Extracted records
┌──

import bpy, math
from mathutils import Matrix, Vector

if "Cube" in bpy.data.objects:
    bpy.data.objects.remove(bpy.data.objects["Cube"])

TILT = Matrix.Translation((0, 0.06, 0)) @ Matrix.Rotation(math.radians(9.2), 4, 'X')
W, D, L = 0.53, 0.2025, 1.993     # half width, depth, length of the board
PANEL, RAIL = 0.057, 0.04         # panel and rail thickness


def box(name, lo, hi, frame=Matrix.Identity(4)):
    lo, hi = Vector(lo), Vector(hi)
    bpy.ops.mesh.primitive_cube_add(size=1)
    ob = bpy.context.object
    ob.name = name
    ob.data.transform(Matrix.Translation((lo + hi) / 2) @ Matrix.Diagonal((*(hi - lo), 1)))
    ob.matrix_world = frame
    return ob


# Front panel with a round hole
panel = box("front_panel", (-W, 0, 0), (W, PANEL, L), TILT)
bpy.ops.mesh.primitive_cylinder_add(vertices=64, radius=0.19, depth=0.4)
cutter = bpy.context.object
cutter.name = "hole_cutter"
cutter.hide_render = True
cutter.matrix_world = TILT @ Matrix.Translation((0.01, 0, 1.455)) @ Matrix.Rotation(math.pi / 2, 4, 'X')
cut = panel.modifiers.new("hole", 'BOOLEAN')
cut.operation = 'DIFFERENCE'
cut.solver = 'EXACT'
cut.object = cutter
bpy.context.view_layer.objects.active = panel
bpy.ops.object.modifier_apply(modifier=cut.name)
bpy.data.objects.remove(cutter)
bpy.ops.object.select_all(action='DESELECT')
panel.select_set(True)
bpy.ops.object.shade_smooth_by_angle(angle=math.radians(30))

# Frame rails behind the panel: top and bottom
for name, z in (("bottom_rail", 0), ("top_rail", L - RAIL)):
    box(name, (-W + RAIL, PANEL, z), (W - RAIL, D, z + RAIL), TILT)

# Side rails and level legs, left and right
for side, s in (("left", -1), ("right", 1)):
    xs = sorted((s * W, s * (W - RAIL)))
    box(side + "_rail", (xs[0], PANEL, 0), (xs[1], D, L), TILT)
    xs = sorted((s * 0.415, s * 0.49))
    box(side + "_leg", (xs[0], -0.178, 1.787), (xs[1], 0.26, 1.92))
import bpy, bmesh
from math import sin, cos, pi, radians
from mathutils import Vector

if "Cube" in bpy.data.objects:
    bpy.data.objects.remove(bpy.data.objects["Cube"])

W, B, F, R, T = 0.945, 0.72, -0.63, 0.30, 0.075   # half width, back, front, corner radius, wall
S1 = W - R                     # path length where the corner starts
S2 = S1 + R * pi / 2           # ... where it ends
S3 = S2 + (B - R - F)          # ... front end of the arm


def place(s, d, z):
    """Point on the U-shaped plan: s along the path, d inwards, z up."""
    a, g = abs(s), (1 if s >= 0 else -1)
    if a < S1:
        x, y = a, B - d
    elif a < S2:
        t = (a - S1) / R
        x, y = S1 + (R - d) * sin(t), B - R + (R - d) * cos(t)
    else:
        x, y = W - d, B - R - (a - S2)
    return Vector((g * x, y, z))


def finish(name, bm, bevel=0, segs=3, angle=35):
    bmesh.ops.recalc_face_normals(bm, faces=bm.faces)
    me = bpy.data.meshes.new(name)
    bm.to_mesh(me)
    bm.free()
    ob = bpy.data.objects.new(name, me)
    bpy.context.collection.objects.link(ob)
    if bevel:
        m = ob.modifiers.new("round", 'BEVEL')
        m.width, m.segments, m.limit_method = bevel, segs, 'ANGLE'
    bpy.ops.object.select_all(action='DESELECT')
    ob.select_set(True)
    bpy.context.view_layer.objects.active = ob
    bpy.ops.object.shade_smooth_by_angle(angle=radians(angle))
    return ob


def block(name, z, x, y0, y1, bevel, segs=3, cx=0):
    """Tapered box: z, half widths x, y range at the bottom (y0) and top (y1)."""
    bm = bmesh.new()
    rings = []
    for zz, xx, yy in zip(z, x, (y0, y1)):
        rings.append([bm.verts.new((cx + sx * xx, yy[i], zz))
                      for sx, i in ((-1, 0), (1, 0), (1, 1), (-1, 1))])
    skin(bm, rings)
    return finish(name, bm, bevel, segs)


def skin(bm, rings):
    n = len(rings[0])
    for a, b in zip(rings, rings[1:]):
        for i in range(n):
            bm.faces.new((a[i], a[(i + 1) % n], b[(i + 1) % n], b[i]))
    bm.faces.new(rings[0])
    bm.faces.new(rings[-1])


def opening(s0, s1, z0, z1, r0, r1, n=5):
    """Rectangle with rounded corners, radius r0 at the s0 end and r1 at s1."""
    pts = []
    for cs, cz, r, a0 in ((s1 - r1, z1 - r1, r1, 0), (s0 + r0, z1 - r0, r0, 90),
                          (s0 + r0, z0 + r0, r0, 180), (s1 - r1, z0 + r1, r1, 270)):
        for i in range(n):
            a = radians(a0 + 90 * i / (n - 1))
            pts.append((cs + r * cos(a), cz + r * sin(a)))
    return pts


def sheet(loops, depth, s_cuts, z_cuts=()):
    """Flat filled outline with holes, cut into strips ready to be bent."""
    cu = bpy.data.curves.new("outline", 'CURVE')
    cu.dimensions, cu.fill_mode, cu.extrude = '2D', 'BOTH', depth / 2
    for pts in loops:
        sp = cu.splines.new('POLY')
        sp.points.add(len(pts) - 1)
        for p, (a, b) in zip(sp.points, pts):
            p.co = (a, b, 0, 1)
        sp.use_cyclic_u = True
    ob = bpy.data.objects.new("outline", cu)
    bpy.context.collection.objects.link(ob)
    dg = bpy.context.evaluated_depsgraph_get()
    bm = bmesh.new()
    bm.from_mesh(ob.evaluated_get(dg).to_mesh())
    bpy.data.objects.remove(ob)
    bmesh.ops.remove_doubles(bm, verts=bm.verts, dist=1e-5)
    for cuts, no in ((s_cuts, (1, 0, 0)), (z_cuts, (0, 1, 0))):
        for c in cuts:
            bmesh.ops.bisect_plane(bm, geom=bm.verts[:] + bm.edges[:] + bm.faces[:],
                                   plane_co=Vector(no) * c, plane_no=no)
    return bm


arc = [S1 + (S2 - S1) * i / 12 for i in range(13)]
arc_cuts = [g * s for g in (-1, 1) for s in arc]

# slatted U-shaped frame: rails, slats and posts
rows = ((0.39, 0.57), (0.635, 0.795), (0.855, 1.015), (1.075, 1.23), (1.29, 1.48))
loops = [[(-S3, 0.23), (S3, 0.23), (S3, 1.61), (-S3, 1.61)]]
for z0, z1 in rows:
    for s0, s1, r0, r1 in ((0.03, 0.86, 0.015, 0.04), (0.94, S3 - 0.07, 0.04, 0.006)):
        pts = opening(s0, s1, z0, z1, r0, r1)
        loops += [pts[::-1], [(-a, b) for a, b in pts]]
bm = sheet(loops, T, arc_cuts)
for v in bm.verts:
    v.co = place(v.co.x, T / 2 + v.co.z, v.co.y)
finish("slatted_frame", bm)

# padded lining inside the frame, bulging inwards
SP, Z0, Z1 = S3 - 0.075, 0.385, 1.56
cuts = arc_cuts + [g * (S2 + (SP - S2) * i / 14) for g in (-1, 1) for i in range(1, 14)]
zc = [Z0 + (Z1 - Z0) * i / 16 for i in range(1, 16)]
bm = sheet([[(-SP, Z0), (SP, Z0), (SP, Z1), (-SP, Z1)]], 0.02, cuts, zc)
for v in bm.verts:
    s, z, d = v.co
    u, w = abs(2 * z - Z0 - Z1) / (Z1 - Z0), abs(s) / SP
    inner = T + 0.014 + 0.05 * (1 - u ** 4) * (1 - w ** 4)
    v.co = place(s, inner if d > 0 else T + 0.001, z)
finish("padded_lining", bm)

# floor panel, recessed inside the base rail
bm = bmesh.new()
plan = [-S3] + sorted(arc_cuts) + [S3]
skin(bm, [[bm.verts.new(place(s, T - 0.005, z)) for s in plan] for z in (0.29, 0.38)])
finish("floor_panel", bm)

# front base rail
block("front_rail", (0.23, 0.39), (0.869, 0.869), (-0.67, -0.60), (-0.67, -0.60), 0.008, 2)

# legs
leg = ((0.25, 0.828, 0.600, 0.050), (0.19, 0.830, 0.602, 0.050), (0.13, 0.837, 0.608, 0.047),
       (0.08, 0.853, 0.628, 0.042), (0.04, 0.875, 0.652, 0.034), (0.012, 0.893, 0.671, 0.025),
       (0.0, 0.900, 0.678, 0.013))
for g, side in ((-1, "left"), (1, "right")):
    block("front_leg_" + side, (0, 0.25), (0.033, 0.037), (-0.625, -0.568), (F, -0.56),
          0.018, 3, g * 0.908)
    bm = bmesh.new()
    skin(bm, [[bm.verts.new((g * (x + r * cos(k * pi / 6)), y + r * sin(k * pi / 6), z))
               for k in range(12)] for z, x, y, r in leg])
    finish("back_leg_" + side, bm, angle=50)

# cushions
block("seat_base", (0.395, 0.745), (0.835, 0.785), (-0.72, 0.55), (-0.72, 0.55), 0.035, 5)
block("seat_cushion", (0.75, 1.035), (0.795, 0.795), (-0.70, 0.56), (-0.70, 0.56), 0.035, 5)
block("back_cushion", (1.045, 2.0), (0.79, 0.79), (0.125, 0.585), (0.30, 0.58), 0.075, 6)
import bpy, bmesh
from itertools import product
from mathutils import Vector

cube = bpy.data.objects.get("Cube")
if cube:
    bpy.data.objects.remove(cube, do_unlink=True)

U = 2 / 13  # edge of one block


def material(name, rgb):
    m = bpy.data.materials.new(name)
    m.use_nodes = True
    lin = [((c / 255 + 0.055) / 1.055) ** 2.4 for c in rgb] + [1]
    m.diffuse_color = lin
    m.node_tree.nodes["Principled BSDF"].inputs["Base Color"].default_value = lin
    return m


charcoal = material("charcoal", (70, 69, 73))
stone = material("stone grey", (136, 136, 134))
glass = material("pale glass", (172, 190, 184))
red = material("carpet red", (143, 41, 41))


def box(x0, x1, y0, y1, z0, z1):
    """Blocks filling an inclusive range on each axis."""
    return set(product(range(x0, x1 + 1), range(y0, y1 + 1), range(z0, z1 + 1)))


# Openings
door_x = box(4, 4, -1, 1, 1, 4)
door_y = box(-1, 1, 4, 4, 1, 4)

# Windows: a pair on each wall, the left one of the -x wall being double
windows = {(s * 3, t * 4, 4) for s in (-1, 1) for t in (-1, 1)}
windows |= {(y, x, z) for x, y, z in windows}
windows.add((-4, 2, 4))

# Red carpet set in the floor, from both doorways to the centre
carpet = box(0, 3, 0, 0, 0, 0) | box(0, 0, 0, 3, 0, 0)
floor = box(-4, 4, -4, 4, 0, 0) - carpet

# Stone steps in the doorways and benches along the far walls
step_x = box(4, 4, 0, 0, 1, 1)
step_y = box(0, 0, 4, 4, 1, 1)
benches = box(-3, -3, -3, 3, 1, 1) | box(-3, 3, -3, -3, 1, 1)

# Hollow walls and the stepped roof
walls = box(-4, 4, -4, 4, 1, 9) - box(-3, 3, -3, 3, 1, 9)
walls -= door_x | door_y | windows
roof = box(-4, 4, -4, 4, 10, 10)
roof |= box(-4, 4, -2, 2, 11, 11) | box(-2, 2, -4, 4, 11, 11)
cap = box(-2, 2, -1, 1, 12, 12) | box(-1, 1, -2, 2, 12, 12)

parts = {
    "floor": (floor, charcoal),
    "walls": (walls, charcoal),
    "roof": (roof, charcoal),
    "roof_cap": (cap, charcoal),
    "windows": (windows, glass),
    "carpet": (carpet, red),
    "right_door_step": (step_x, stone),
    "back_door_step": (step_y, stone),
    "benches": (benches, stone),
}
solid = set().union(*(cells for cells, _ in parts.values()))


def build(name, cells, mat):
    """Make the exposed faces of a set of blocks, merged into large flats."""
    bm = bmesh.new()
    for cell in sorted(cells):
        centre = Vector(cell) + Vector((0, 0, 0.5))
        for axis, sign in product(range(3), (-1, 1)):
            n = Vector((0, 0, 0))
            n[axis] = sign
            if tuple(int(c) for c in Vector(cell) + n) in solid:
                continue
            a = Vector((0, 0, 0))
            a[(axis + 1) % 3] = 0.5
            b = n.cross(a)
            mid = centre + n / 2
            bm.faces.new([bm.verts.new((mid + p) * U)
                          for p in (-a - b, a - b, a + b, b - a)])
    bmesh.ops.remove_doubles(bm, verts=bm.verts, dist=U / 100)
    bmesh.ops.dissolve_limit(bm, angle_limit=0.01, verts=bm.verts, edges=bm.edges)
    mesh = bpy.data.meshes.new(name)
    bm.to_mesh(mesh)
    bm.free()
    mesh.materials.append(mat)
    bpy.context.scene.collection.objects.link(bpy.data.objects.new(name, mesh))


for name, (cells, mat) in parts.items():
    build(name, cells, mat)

└──

Filter the data, keeping only the lines that contain "cutter".

Finished task
cutter = bpy.context.object
cutter.name = "hole_cutter"
cutter.hide_render = True
cutter.matrix_world = TILT @ Matrix.Translation((0.01, 0, 1.455)) @ Matrix.Rotation(math.pi / 2, 4, 'X')
cut.object = cutter
bpy.data.objects.remove(cutter)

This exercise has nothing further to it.